Anthrax Vaccine

What Is Anthrax?

Anthrax is an infectious disease caused by specific bacteria. It can occur in humans when they have been exposed to contaminated animals or tissue from these animals.

Different types of anthrax infections can occur. These include:

Anthrax is treated with antibiotics. All forms of anthrax can be fatal, especially if not treated.

What Is the Anthrax Vaccine?  ^

The anthrax vaccine protects against anthrax. It does not contain cells that cause anthrax.

Who Should Get Vaccinated and When?  ^

The following people aged 18 to 65 years should get vaccinated. Those who:

These people should get 5 doses of the vaccine in the muscle. The first dose should be given when there is risk of exposure. The other 4 doses should be given at 4 weeks and 6, 12, and 18 months after the first dose.

What Are the Risks Associated With the Anthrax Vaccine?  ^

Risks associated with the anthrax vaccine include:

Who Should Not Get Vaccinated?  ^

Those who should not get vaccinated include:

What Other Ways Can Anthrax Be Prevented Besides Vaccination?  ^

You can prevent anthrax if you:

What Happens in the Event of an Outbreak?  ^

It is not believed that anthrax can be spread from person to person. If an outbreak occurred and a large number of people were exposed to the bacteria, the US would give antibiotics and vaccines to everyone who was exposed.

WHERE CAN I GET MORE INFORMATION?

Vaccine and Immunizations
Centers for Disease Control and Prevention
http://www.cdc.gov

World Health Organization
http://www.who.int

REFERENCES:

Anthrax. Centers for Disease Control and Prevention website. Available at: http://www.cdc.gov/nczved/divisions/dfbmd/diseases/anthrax/. Updated July 17, 2009. Accessed August 29, 2013.

Anthrax. EBSCO DynaMed website. Available at: http://www.ebscohost.com/dynamed. Updated January 15, 2013. Accessed August 29, 2013.

Anthrax. Food and Drug Administration website. Available at: http://www.fda.gov/Drugs/EmergencyPreparedness/BioterrorismandDrugPreparedness/ucm063485.htm. Updated March 18, 2011. Accessed August 29, 2013.

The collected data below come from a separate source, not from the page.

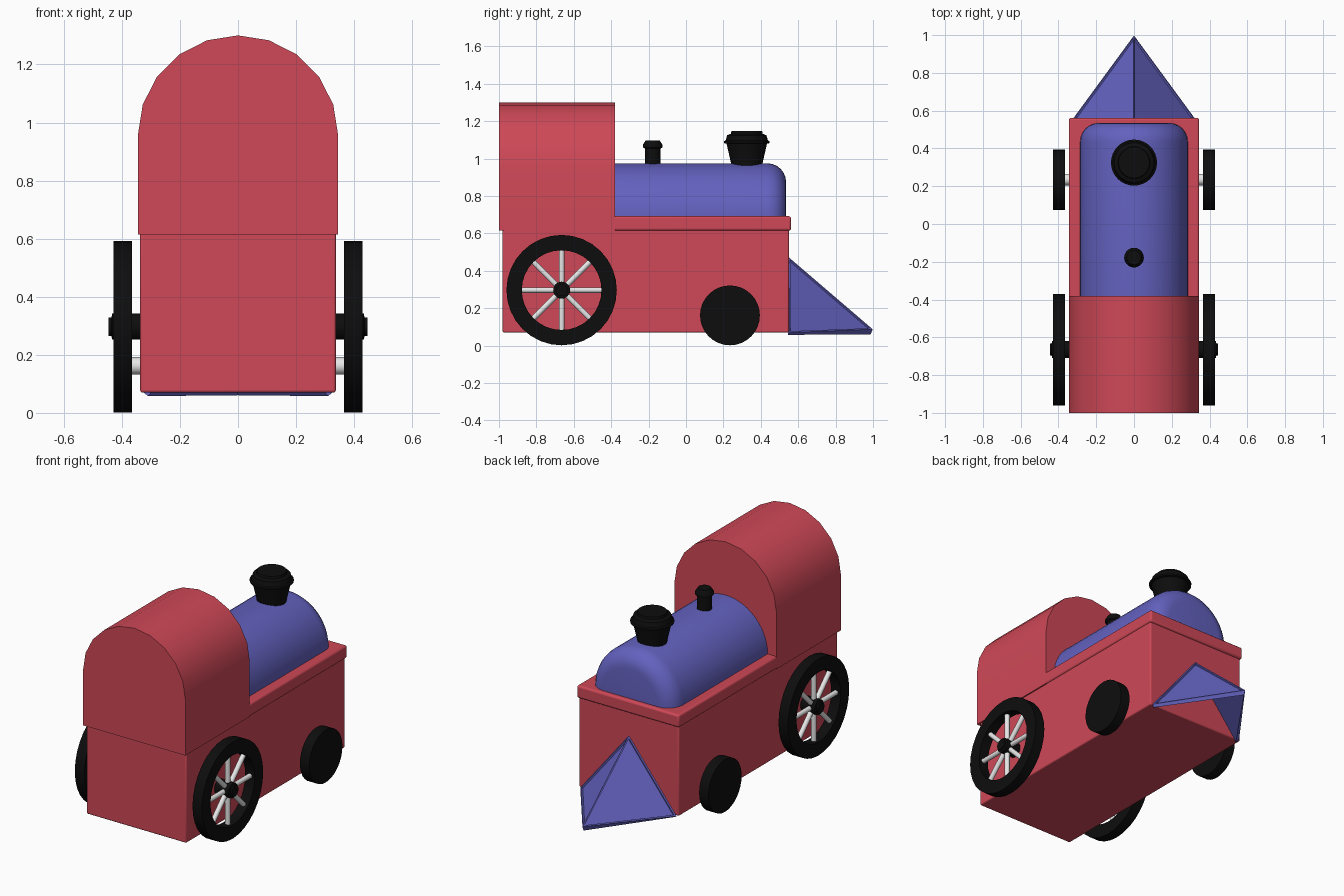
import bpy, bmesh
from math import pi, sin, cos, radians
from mathutils import Matrix, Vector

if "Cube" in bpy.data.objects:
    bpy.data.objects.remove(bpy.data.objects["Cube"], do_unlink=True)


def material(name, rgb):
    m = bpy.data.materials.new(name)
    m.use_nodes = True
    m.diffuse_color = (*rgb, 1)
    m.node_tree.nodes["Principled BSDF"].inputs["Base Color"].default_value = (*rgb, 1)
    return m


RED = material("red paint", (0.62, 0.065, 0.095))
BLUE = material("blue paint", (0.125, 0.12, 0.52))
BLACK = material("black iron", (0.004, 0.004, 0.004))
WHITE = material("pale metal", (0.8, 0.8, 0.8))


def finish(bm, name, mat, matrix=None, bevel=0, angle=35):
    bmesh.ops.recalc_face_normals(bm, faces=bm.faces)
    if matrix:
        bm.transform(matrix)
    mesh = bpy.data.meshes.new(name)
    bm.to_mesh(mesh)
    bm.free()
    mesh.materials.append(mat)
    ob = bpy.data.objects.new(name, mesh)
    bpy.context.collection.objects.link(ob)
    if bevel:
        mod = ob.modifiers.new("soft edges", "BEVEL")
        mod.width, mod.segments = bevel, 3
    for o in bpy.context.selected_objects:
        o.select_set(False)
    ob.select_set(True)
    bpy.context.view_layer.objects.active = ob
    bpy.ops.object.shade_smooth_by_angle(angle=radians(angle))
    return ob


def box(name, mat, lo, hi, bevel):
    bm = bmesh.new()
    bmesh.ops.create_cube(bm, size=1)
    lo, hi = Vector(lo), Vector(hi)
    move = Matrix.Translation((lo + hi) / 2) @ Matrix.Diagonal((*(hi - lo), 1))
    return finish(bm, name, mat, move, bevel)


def lathe(name, mat, profile, matrix, steps=32, closed=False):
    """Turn (radius, height) points about the local z axis."""
    bm = bmesh.new()
    vs = [bm.verts.new((r, 0, h)) for r, h in profile]
    pairs = list(zip(vs, vs[1:])) + ([(vs[-1], vs[0])] if closed else [])
    edges = [bm.edges.new(p) for p in pairs]
    bmesh.ops.spin(bm, geom=vs + edges, cent=(0, 0, 0), axis=(0, 0, 1),
                   angle=2 * pi, steps=steps)
    bmesh.ops.remove_doubles(bm, verts=bm.verts, dist=1e-4)
    return finish(bm, name, mat, matrix)


def rod(name, mat, radius, start, end, matrix, steps=24):
    return lathe(name, mat, [(0, start), (radius, start), (radius, end), (0, end)],
                 matrix, steps)


# Lower body and running board
box("lower_body", RED, (-0.337, -0.98, 0.07), (0.337, 0.55, 0.63), 0.008)
box("running_board", RED, (-0.345, -0.99, 0.615), (0.345, 0.562, 0.692), 0.012)

# Arched cab
W = 0.345
bm = bmesh.new()
arch = [(W * cos(pi * i / 10), 0.955 + W * sin(pi * i / 10)) for i in range(11)]
outline = [(W, 0.615)] + arch + [(-W, 0.615)]
face = bm.faces.new([bm.verts.new((x, -1, z)) for x, z in outline])
new = bmesh.ops.extrude_face_region(bm, geom=[face])["geom"]
bmesh.ops.translate(bm, vec=(0, 0.62, 0),
                    verts=[g for g in new if isinstance(g, bmesh.types.BMVert)])
finish(bm, "cab", RED)

# Half-round boiler with a rounded end
R, SOFT, END = 0.285, 0.1, 0.535
rings = [(R, -0.39)]
for i in range(7):
    a = pi / 2 * i / 6
    rings.append((R - SOFT + SOFT * cos(a), END - SOFT + SOFT * sin(a)))
bm = bmesh.new()
loops = []
for r, y in rings:
    loops.append([bm.verts.new((r * cos(pi * k / 24), y, 0.69 + r * sin(pi * k / 24)))
                  for k in range(25)])
for a, b in zip(loops, loops[1:]):
    for k in range(25):
        n = (k + 1) % 25
        bm.faces.new((a[k], a[n], b[n], b[k]))
bm.faces.new(loops[0])
bm.faces.new(loops[-1])
finish(bm, "boiler", BLUE)

# Chimney and steam dome
lathe("chimney", BLACK,
      [(0, 0.9), (0.08, 0.9), (0.083, 0.97), (0.108, 1.08), (0.122, 1.083), (0.122, 1.093),
       (0.113, 1.097), (0.105, 1.125), (0.085, 1.133), (0.082, 1.147), (0, 1.147)],
      Matrix.Translation((0, 0.325, 0)))
lathe("small_funnel", BLACK,
      [(0, 0.9), (0.042, 0.9), (0.042, 1.055), (0.052, 1.06), (0.052, 1.075),
       (0.037, 1.098), (0, 1.098)],
      Matrix.Translation((0, -0.178, 0)))

# Wheels, built outward from each side
for label, s in (("left", 1), ("right", -1)):
    turn = Matrix.Rotation(s * pi / 2, 4, 'Y')
    big = Matrix.Translation((0, -0.665, 0.297)) @ turn
    small = Matrix.Translation((0, 0.235, 0.162)) @ turn
    lathe(label + "_large_rim", BLACK,
          [(0.213, 0.365), (0.295, 0.365), (0.295, 0.429), (0.213, 0.429)], big, closed=True)
    lathe(label + "_hub", BLACK,
          [(0, 0.33), (0.045, 0.33), (0.045, 0.433), (0.032, 0.436), (0.032, 0.446),
           (0, 0.446)], big, 24)
    for i in range(8):
        spoke = big @ Matrix.Translation((0, 0, 0.397)) \
            @ Matrix.Rotation(i * pi / 4, 4, 'Z') @ Matrix.Rotation(pi / 2, 4, 'Y')
        rod(f"{label}_spoke_{i + 1}", WHITE, 0.015, 0.03, 0.225, spoke, 12)
    rod(label + "_small_wheel", BLACK, 0.16, 0.365, 0.428, small, 32)
    rod(label + "_small_axle", WHITE, 0.03, 0.32, 0.38, small)

# Cowcatcher: two framed, sunken panels, open underneath
TOP, TIP = Vector((0, 0.55, 0.472)), Vector((0, 0.998, 0.088))
for label, s in (("left", 1), ("right", -1)):
    corner = Vector((s * 0.325, 0.555, 0.07))
    normal = (TIP - TOP).cross(corner - TOP).normalized()
    if normal.x * s < 0:
        normal = -normal
    bm = bmesh.new()
    outer = [bm.verts.new(p) for p in (TOP, TIP, corner)]
    inner = [bm.verts.new(v.co - normal * 0.022) for v in outer]
    for v in (inner[0], inner[1]):
        v.co.x = 0
        v.co.z -= 0.015
    front = bm.faces.new(outer)
    bm.faces.new(inner[::-1])
    for i in range(3):
        n = (i + 1) % 3
        bm.faces.new((outer[i], outer[n], inner[n], inner[i]))
    bmesh.ops.recalc_face_normals(bm, faces=bm.faces)
    bmesh.ops.inset_region(bm, faces=[front], thickness=0.016)
    bmesh.ops.inset_region(bm, faces=[front], thickness=0.003, depth=-0.01)
    finish(bm, label + "_cowcatcher", BLUE, angle=15)
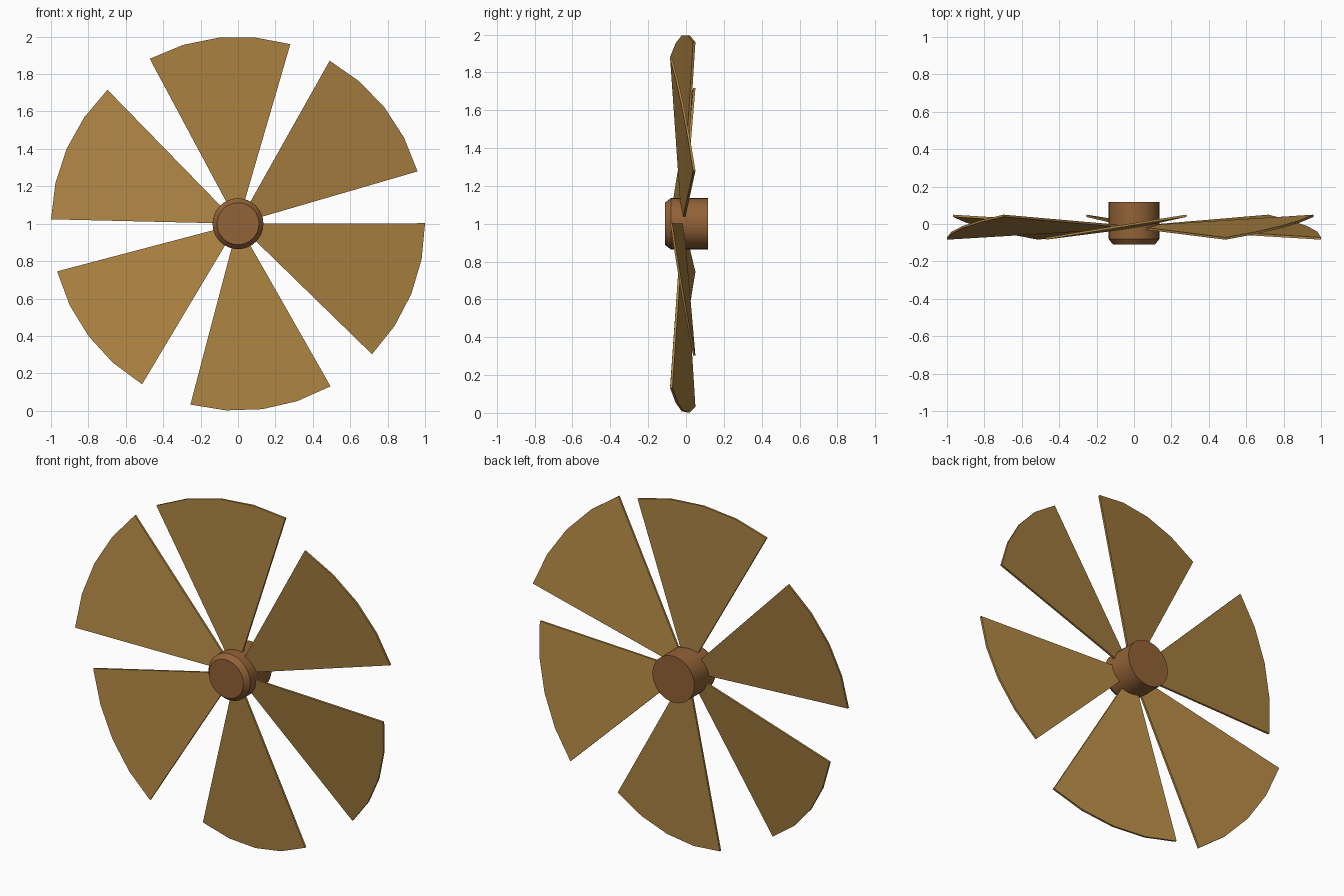
import bpy, bmesh, math

if "Cube" in bpy.data.objects:
    bpy.data.objects.remove(bpy.data.objects["Cube"], do_unlink=True)

CENTRE_Z = 1.0
HALF_SPAN = math.radians(22.2)
STEP = math.radians(60.5)
START = math.radians(38.45)
THICKNESS = 0.012


def material(name, colour):
    mat = bpy.data.materials.new(name)
    mat.use_nodes = True
    mat.diffuse_color = (*colour, 1)
    mat.node_tree.nodes["Principled BSDF"].inputs["Base Color"].default_value = (*colour, 1)
    return mat


def add_object(name, bm, mat):
    bmesh.ops.recalc_face_normals(bm, faces=bm.faces)
    mesh = bpy.data.meshes.new(name)
    bm.to_mesh(mesh)
    bm.free()
    mesh.materials.append(mat)
    obj = bpy.data.objects.new(name, mesh)
    bpy.context.collection.objects.link(obj)
    obj.location.z = CENTRE_Z
    bpy.ops.object.select_all(action="DESELECT")
    obj.select_set(True)
    bpy.context.view_layer.objects.active = obj
    bpy.ops.object.shade_smooth_by_angle(angle=math.radians(25))
    return obj


def blade(name, centre_angle, mat, segments=4):
    # Pitched fan sector, from inside the hub out to the faceted rim
    bm = bmesh.new()
    layers = []
    for side in (-1, 1):
        rows = []
        for radius in (0.08, 1.0):
            row = []
            for i in range(segments + 1):
                t = HALF_SPAN * (2 * i / segments - 1)
                a = centre_angle + t
                y = -0.017 - 0.161 * radius * math.sin(t) + side * THICKNESS / 2
                row.append(bm.verts.new((radius * math.cos(a), y, radius * math.sin(a))))
            rows.append(row)
        layers.append(rows)
        for i in range(segments):
            bm.faces.new((rows[0][i], rows[0][i + 1], rows[1][i + 1], rows[1][i]))
    # Walls joining the front and back sheets
    front, back = [rows[0] + rows[1][::-1] for rows in layers]
    for i in range(len(front)):
        j = (i + 1) % len(front)
        bm.faces.new((front[i], front[j], back[j], back[i]))
    return add_object(name, bm, mat)


def hub(name, profile, mat, sides=32):
    # Turned cylinder with a chamfered nose
    bm = bmesh.new()
    rings = []
    for radius, y in profile:
        rings.append([bm.verts.new((radius * math.cos(math.tau * k / sides), y,
                                    radius * math.sin(math.tau * k / sides)))
                      for k in range(sides)])
    for a, b in zip(rings, rings[1:]):
        for k in range(sides):
            j = (k + 1) % sides
            bm.faces.new((a[k], a[j], b[j], b[k]))
    bm.faces.new(rings[0])
    bm.faces.new(rings[-1])
    return add_object(name, bm, mat)


blade_wood = material("golden_brown", (0.42, 0.23, 0.055))
hub_wood = material("reddish_brown", (0.29, 0.122, 0.038))

for n in range(6):
    blade(f"blade_{n + 1}", START - n * STEP, blade_wood)
hub("hub", [(0.112, -0.11), (0.136, -0.08), (0.136, 0.117)], hub_wood)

Anthrax vaccine. Centers for Disease Control and Prevention website. Available at: http://www.cdc.gov/vaccines/hcp/vis/vis-statements/anthrax.pdf. Updated March 10, 2010. Accessed August 29, 2013.

Last reviewed May 2014 by David L. Horn, MD, FACPLast Updated: 6/20/2014